Most people by now have heard that news that Stormy is leaving as the Executive Director of the GNOME Foundation to take a position at Mozilla.
I’ve had a few people reach out to me to follow up on her announcement to make sure it has nothing to do with the drama going on in the community (it doesn’t) or concerned about the timing with GNOME 3.0 coming (GNOME 3.0 is still coming!)
Now, no one on the Board asked me to do this and I’m speaking for myself, but I believe we’ll be ok. We have a great release coming in April and the Release Team is doing a great job of overseeing that. GNOME Developers are porting apps fast and furious to GTK3, GNOME Shell is coming along nicely, release parties are being planned, docs are being written and I could keep going on. None of these activities are going to stop because we don’t have an ED.
Most of us have left a job at some point – it’s not personal. And Stormy gets to work on something she’s passionate about. I saw this first hand this past April at the Linux Foundation Collaboration Summit where she organized a track to talk about how the desktop should interact with web services. Cornelius from KDE spoke, I spoke, Rejon from identi.ca and more. She also received some great press from a talk she gave this past August about software freedom on the web. And now she has a chance to work to further that cause – which is a worthy one. While I’m sad to see her go, I’m happy to know she continues to work on software freedom and something she is just as passionate about, if not more so.
Stormy has always been visible to the GNOME community and transparent about the work she does with her regular updates of what she’s working on via her blog and emails to the Foundation list. But one of the most important things she did within the community was never in those recaps – and that’s the encouragement she provided to everyone who pinged her. As the face of the Foundation, volunteers would ping her to get her opinion on a new idea or a new feature. They valued her opinion, but more importantly, they wanted affirmation they were doing something right.

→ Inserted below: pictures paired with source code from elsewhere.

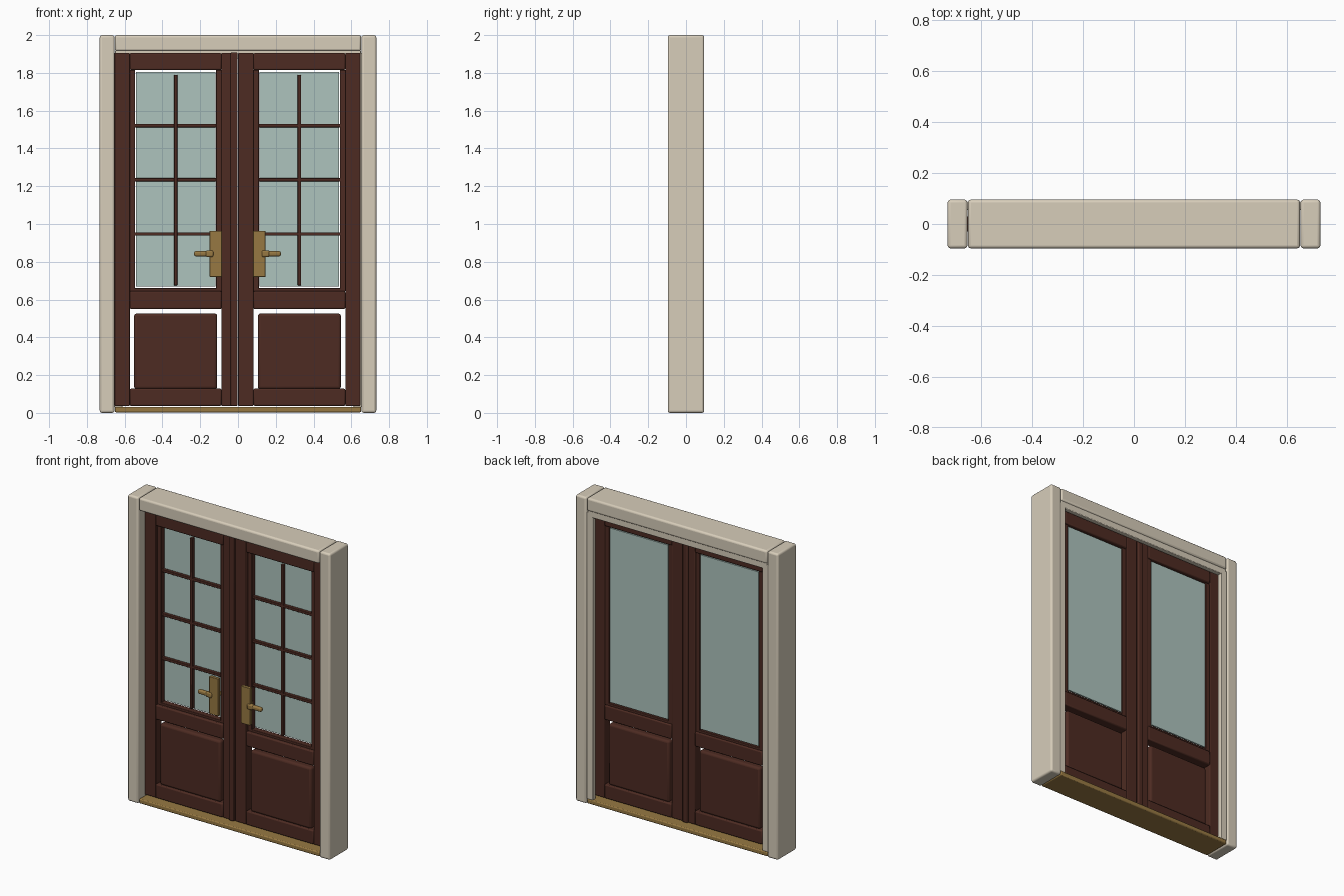
import bpy
import bmesh
from mathutils import Vector

if "Cube" in bpy.data.objects:
    bpy.data.objects.remove(bpy.data.objects["Cube"])


def material(name, rgb):
    m = bpy.data.materials.new(name)
    m.diffuse_color = (*rgb, 1)
    m.use_nodes = True
    m.node_tree.nodes["Principled BSDF"].inputs["Base Color"].default_value = m.diffuse_color
    return m


CREAM = material("cream_paint", (0.68, 0.61, 0.49))
WOOD = material("dark_wood", (0.075, 0.024, 0.016))
BRASS = material("brass", (0.31, 0.19, 0.055))
GLASS = material("pale_glass", (0.42, 0.55, 0.51))


def box(name, x, y, z, mat, bevel=0.004, segments=2):
    """Bevelled box spanning the given (low, high) ranges."""
    lo, hi = Vector((x[0], y[0], z[0])), Vector((x[1], y[1], z[1]))
    bm = bmesh.new()
    bmesh.ops.create_cube(bm, size=1)
    for v in bm.verts:
        v.co = (lo + hi) / 2 + Vector(a * b for a, b in zip(v.co, hi - lo))
    mesh = bpy.data.meshes.new(name)
    bm.to_mesh(mesh)
    bm.free()
    mesh.materials.append(mat)
    ob = bpy.data.objects.new(name, mesh)
    bpy.context.collection.objects.link(ob)
    if bevel:
        mod = ob.modifiers.new("bevel", 'BEVEL')
        mod.width = bevel
        mod.segments = segments
        bpy.ops.object.select_all(action='DESELECT')
        ob.select_set(True)
        bpy.context.view_layer.objects.active = ob
        bpy.ops.object.shade_smooth_by_angle()
    return ob


def span(c, a, b):
    """Range around c from signed offsets a and b."""
    return (c + min(a, b), c + max(a, b))


# Outer frame: jambs, head and rear stops
for side, s in (("left", -1), ("right", 1)):
    box(side + "_jamb", span(0, s * 0.654, s * 0.732), (-0.096, 0.096), (0, 2), CREAM, 0.012, 3)
    box(side + "_stop", span(0, s * 0.612, s * 0.656), (0.055, 0.088), (0.03, 1.905), CREAM)
box("frame_head", (-0.652, 0.652), (-0.096, 0.096), (1.915, 2), CREAM, 0.012, 3)
box("head_stop", (-0.65, 0.65), (0.055, 0.088), (1.875, 1.92), CREAM)

# Sill across the opening
box("threshold", (-0.652, 0.652), (-0.092, 0.092), (0.003, 0.032), BRASS, 0.006)


def leaf(side, c, s):
    """One door leaf centred on c; s points towards the outer jamb."""
    # Stiles and rails
    for part, d in (("outer", s), ("inner", -s)):
        box(f"{side}_{part}_stile", span(c, d * 0.243, d * 0.324), (-0.03, 0.03),
            (0.037, 1.905), WOOD)
        box(f"{side}_{part}_glazing_bead", span(c, d * 0.214, d * 0.245), (-0.015, 0.024),
            (0.645, 1.815), WOOD, 0.003)
    for part, z in (("bottom", (0.037, 0.128)), ("lock", (0.55, 0.645)), ("top", (1.815, 1.905))):
        box(f"{side}_{part}_rail", (c - 0.243, c + 0.243), (-0.034, 0.034), z, WOOD, 0.007)
    box(f"{side}_lower_glazing_bead", (c - 0.243, c + 0.243), (-0.015, 0.024),
        (0.643, 0.66), WOOD, 0.003)

    # Raised lower panel
    box(f"{side}_lower_panel", (c - 0.22, c + 0.22), (-0.024, 0.024), (0.126, 0.526),
        WOOD, 0.014, 3)

    # Glass and glazing bars
    box(f"{side}_glass", (c - 0.21, c + 0.21), (0.012, 0.022), (0.668, 1.806), GLASS, 0)
    box(f"{side}_vertical_bar", (c - 0.009, c + 0.009), (-0.012, 0.012), (0.675, 1.79),
        WOOD, 0.003)
    for i in range(3):
        z = 0.947 + i * 0.287
        box(f"{side}_horizontal_bar_{i + 1}", (c - 0.243, c + 0.243), (-0.01, 0.012),
            (z - 0.009, z + 0.009), WOOD, 0.003)

    # Handle plate, spindle and lever
    box(f"{side}_handle_plate", span(c, -s * 0.245, -s * 0.18), (-0.084, -0.062),
        (0.72, 0.963), BRASS, 0.002)
    box(f"{side}_handle_spindle", span(c, -s * 0.225, -s * 0.2), (-0.065, -0.02),
        (0.83, 0.855), BRASS, 0.003)
    box(f"{side}_handle_hub", span(c, -s * 0.2, -s * 0.158), (-0.09, -0.062),
        (0.825, 0.86), BRASS, 0.008)
    box(f"{side}_handle_lever", span(c, -s * 0.19, -s * 0.098), (-0.088, -0.062),
        (0.829, 0.856), BRASS, 0.009, 3)


leaf("left", -0.33, -1)
leaf("right", 0.325, 1)

# Cover strip over the meeting stiles
box("meeting_strip", (-0.039, -0.002), (-0.042, 0.042), (0.037, 1.908), WOOD, 0.006)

Stormy did that for me – in my last job I would commute to Boulder, Colorado about once a quarter, which isn’t too far from where Stormy lived. I was active in the community, but with Stormy’s gentle nudges, I was inspired to take that to the next level. Stormy made time for me and we would meet for coffee or lunch every couple of months and brainstorm and get stuff done. Stormy encouraged me to come to GUADEC in 2009 and was always there to listen to a new idea or answer a question.
I am grateful we had someone as qualified as Stormy to work for the Foundation the last 2+ years. Sure, I’m sad to see her go – not that she’s going far – but more importantly, I’m thankful for everything she has done for everyone in the GNOME community. Thanks again Stormy!